  • 1 p.m. to 3 p.m., Mechanical Engineering and the Goblet of U robot competition, Saltair Room. This event is based on “Harry Potter and the Goblet of Fire,” in which the young wizard is selected by a magical artifact known as the Goblet of Fire to play in the Triwizard Tournament. Harry also is known for playing Quidditch, a soccer-like game in which broomstick-riding players score goals with balls named Quaffles. In the robot version, teams of third-year mechanical engineering students have built autonomous robots that must determine how to move through a labyrinth of walls, find a secret code required to enter a secret door and retrieve the Quaffle, which in this case is a ping-pong ball. Once past the secret door, the robots must place the Quaffle inside a goblet. Members of the winning team will be excused from the final exam in their mechatronics course.

(Poster presentations about the robots will be displayed from 9 a.m. to noon in the Saltair Room.)

(Note to television news crews: The robots’ infrared sensors are designed to minimize the possibility of TV cameras interfering with operation of the robots – a problem during some past events. There also will be a designated, taped-off space for camera crews.)

Here is a partial list of this year’s Senior Design Projects:

  • An all-terrain walker for a child with cerebral palsy.

  • A backpacking heater that will heat a sleeping bag or coat.

  • Chumbleysticks, a type of ski designed to perform consistently in all snow conditions for all skiers.

  • A prototype of an economical desalinization process that could produce drinking water after disasters such as Hurricane Katrina.

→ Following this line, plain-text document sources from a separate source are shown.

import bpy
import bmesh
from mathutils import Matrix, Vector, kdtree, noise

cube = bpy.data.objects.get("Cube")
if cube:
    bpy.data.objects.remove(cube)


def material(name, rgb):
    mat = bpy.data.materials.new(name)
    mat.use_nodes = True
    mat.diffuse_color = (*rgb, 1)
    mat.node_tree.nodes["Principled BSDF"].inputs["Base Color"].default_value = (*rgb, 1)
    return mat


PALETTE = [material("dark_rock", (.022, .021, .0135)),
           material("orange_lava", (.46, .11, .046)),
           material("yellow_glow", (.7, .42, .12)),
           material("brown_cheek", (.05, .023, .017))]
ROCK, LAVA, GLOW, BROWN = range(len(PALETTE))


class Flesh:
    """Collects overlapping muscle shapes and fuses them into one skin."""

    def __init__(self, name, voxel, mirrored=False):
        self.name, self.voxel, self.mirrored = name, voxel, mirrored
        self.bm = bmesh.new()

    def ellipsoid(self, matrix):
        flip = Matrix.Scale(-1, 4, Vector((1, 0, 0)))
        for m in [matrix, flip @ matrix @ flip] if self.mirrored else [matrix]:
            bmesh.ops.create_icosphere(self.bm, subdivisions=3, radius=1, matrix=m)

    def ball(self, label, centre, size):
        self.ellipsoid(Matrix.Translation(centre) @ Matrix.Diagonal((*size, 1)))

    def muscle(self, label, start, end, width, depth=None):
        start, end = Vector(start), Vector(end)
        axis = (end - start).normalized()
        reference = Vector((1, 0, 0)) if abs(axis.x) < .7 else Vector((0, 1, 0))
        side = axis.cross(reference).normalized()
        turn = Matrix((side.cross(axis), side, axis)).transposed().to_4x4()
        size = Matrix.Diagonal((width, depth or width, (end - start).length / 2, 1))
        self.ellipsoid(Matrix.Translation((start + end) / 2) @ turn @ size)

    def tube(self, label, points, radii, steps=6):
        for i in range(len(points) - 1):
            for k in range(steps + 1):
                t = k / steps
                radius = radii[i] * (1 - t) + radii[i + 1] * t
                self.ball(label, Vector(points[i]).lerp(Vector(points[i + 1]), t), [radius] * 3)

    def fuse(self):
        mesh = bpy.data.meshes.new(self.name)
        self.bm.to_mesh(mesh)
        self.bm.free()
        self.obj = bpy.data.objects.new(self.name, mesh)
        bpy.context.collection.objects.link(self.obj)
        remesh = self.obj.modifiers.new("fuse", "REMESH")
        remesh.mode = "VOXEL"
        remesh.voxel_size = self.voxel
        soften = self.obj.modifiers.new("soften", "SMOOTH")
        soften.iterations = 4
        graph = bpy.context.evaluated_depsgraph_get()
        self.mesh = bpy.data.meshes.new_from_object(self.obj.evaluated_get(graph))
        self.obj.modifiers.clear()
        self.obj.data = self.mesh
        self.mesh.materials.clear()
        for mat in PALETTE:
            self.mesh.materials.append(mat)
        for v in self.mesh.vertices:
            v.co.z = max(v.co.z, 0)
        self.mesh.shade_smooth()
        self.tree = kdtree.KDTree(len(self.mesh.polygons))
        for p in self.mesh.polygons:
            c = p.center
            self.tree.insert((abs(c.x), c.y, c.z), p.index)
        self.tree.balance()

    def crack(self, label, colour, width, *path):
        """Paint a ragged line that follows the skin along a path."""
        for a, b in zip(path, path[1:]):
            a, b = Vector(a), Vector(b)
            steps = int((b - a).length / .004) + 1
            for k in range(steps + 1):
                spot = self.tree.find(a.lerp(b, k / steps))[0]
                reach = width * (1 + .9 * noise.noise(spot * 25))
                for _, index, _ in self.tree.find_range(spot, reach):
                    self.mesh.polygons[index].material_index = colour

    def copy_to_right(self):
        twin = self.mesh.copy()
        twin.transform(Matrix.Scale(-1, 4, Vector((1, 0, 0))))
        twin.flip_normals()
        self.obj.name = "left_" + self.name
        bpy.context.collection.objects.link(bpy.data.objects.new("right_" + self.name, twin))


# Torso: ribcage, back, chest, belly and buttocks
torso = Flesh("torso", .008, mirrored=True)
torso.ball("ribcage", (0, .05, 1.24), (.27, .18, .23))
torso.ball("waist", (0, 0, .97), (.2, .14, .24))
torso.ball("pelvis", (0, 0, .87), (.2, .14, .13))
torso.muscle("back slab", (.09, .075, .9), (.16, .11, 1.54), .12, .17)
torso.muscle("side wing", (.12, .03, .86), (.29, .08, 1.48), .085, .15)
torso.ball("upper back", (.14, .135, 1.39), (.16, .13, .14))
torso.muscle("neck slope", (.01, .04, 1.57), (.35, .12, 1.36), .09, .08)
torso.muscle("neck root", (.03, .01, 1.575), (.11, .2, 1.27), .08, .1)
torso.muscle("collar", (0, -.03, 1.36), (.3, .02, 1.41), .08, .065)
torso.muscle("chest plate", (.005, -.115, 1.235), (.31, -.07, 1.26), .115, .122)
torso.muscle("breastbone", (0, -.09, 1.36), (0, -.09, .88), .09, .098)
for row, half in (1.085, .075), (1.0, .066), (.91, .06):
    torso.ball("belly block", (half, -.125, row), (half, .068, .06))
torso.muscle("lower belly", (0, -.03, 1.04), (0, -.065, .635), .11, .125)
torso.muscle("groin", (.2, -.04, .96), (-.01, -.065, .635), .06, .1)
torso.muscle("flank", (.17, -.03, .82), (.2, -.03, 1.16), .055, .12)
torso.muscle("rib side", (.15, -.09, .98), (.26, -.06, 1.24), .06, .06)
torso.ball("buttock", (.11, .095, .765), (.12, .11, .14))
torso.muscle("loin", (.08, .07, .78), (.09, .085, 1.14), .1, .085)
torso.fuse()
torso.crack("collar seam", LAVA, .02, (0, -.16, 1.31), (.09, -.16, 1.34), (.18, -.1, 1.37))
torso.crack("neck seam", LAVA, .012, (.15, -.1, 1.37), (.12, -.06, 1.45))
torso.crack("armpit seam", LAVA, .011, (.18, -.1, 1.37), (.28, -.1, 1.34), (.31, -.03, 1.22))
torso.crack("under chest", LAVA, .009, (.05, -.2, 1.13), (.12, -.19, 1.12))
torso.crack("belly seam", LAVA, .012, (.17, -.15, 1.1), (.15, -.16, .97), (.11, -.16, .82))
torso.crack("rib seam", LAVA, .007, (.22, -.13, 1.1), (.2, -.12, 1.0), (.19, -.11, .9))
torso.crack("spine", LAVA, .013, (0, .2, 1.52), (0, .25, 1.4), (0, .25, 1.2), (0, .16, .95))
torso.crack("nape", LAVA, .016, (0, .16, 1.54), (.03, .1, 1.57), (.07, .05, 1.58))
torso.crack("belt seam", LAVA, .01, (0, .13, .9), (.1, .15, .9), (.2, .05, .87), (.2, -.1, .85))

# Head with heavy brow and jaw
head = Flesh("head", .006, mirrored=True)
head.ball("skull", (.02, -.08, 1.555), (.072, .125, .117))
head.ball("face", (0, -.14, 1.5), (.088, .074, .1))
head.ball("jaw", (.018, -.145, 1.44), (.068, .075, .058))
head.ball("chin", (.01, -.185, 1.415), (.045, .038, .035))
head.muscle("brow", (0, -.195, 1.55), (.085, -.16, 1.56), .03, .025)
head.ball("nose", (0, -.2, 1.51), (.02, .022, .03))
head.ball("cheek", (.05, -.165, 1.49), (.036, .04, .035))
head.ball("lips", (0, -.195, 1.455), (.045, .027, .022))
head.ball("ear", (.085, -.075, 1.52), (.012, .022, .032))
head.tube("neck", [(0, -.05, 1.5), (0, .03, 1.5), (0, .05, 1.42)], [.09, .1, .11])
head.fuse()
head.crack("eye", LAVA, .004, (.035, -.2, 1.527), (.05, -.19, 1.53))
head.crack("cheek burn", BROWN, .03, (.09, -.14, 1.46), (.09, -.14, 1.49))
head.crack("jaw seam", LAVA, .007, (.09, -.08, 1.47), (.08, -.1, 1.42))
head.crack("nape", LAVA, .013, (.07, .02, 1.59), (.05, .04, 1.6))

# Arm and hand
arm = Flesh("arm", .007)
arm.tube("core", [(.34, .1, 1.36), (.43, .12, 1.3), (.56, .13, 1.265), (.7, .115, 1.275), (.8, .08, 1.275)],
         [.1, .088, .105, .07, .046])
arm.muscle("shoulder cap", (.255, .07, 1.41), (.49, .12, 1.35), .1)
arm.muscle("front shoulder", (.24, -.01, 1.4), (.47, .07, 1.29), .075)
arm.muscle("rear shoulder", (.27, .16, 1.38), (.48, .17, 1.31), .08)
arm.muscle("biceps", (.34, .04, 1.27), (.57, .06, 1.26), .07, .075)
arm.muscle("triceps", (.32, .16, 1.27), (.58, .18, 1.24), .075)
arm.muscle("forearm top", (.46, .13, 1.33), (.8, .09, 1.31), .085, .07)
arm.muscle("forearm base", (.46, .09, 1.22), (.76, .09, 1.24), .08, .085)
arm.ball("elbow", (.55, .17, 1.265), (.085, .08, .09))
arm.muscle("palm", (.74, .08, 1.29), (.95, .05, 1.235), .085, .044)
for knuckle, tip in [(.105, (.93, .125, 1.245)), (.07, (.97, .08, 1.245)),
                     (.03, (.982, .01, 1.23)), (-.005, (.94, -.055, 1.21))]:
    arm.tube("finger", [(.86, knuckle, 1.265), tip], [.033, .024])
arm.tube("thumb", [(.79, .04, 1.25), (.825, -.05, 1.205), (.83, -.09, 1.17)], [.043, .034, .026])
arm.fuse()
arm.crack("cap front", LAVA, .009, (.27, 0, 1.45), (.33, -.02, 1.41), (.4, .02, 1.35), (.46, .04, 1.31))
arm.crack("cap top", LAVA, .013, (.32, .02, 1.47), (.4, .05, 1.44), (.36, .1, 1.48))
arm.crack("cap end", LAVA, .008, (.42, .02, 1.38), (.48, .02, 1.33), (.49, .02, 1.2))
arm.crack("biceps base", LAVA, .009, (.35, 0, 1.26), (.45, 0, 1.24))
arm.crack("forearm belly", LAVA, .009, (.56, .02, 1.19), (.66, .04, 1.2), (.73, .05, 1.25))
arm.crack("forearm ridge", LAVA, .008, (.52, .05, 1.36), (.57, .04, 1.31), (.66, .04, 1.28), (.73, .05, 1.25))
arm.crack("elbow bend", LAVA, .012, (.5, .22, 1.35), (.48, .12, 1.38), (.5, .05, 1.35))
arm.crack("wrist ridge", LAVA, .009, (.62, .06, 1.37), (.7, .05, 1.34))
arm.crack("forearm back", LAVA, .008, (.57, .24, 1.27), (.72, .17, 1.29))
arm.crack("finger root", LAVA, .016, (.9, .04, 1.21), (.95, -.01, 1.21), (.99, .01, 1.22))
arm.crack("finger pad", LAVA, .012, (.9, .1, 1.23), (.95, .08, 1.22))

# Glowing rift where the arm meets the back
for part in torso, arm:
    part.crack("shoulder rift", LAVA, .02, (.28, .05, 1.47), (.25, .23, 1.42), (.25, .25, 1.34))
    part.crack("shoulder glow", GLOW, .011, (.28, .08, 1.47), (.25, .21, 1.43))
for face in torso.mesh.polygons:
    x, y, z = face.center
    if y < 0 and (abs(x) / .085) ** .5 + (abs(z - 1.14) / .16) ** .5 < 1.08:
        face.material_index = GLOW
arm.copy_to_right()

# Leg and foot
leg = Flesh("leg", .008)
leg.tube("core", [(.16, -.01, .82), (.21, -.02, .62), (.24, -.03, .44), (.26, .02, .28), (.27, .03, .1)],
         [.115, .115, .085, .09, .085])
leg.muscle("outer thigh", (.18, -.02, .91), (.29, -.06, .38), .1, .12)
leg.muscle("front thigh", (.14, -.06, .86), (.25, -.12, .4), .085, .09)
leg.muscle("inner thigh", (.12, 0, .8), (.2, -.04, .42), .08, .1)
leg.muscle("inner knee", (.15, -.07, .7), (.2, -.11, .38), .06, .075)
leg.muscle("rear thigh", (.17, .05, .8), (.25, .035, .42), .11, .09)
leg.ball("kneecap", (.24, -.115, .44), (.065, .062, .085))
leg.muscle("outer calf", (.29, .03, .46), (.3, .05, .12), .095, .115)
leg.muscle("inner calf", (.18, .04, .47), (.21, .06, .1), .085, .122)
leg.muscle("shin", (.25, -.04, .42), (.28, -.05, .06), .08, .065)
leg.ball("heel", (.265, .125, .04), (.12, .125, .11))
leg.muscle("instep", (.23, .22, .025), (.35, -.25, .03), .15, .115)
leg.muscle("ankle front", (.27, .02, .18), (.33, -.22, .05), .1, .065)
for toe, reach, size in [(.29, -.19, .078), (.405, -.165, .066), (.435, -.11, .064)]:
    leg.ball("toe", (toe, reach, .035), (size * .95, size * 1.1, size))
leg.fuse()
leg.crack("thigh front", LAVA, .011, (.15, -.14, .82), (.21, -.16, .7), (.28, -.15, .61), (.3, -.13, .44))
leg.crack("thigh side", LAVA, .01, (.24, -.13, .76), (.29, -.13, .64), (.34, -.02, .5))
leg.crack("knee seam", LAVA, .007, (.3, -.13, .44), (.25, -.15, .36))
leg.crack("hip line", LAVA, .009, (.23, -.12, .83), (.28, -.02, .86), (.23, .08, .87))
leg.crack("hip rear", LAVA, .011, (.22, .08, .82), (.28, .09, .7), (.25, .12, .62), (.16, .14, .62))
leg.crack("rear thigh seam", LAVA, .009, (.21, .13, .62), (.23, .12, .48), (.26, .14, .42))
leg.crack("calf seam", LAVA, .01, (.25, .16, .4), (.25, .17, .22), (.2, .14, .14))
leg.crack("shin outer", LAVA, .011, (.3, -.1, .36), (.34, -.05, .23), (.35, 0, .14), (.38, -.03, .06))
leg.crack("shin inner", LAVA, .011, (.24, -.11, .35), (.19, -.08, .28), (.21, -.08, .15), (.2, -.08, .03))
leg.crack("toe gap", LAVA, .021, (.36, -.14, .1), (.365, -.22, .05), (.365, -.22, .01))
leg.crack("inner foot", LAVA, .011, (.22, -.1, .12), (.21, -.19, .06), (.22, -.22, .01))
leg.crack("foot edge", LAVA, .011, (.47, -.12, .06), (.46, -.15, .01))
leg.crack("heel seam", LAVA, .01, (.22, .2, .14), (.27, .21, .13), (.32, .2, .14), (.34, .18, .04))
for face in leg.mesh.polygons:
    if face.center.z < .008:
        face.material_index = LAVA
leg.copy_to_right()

  • A Formula I type racecar built to compete in a national competition, a mini-Baja, single-person dune buggy, and a fast, safe downhill soapbox derby-style racer.

  • A hexaball, or spherical robot with six independently powered and controlled legs.

  • A high-speed, unmanned aerial vehicle meant to break the speed record for its class (250 to 300 mph) and that weigh less than 50 pounds, a “micro” air vehicle equipped to conduct aerial surveillance, and a small unmanned aircraft to help biologists observe whales off the coast of Argentina.

  • A “microfluidic spotter” that eventually would be used by doctors to quickly determine the best medicines to use given an individual patient’s body chemistry.

  • A scuba pool designed for scuba shops to use in trade shows and to teach students all that is necessary to become certified scuba divers.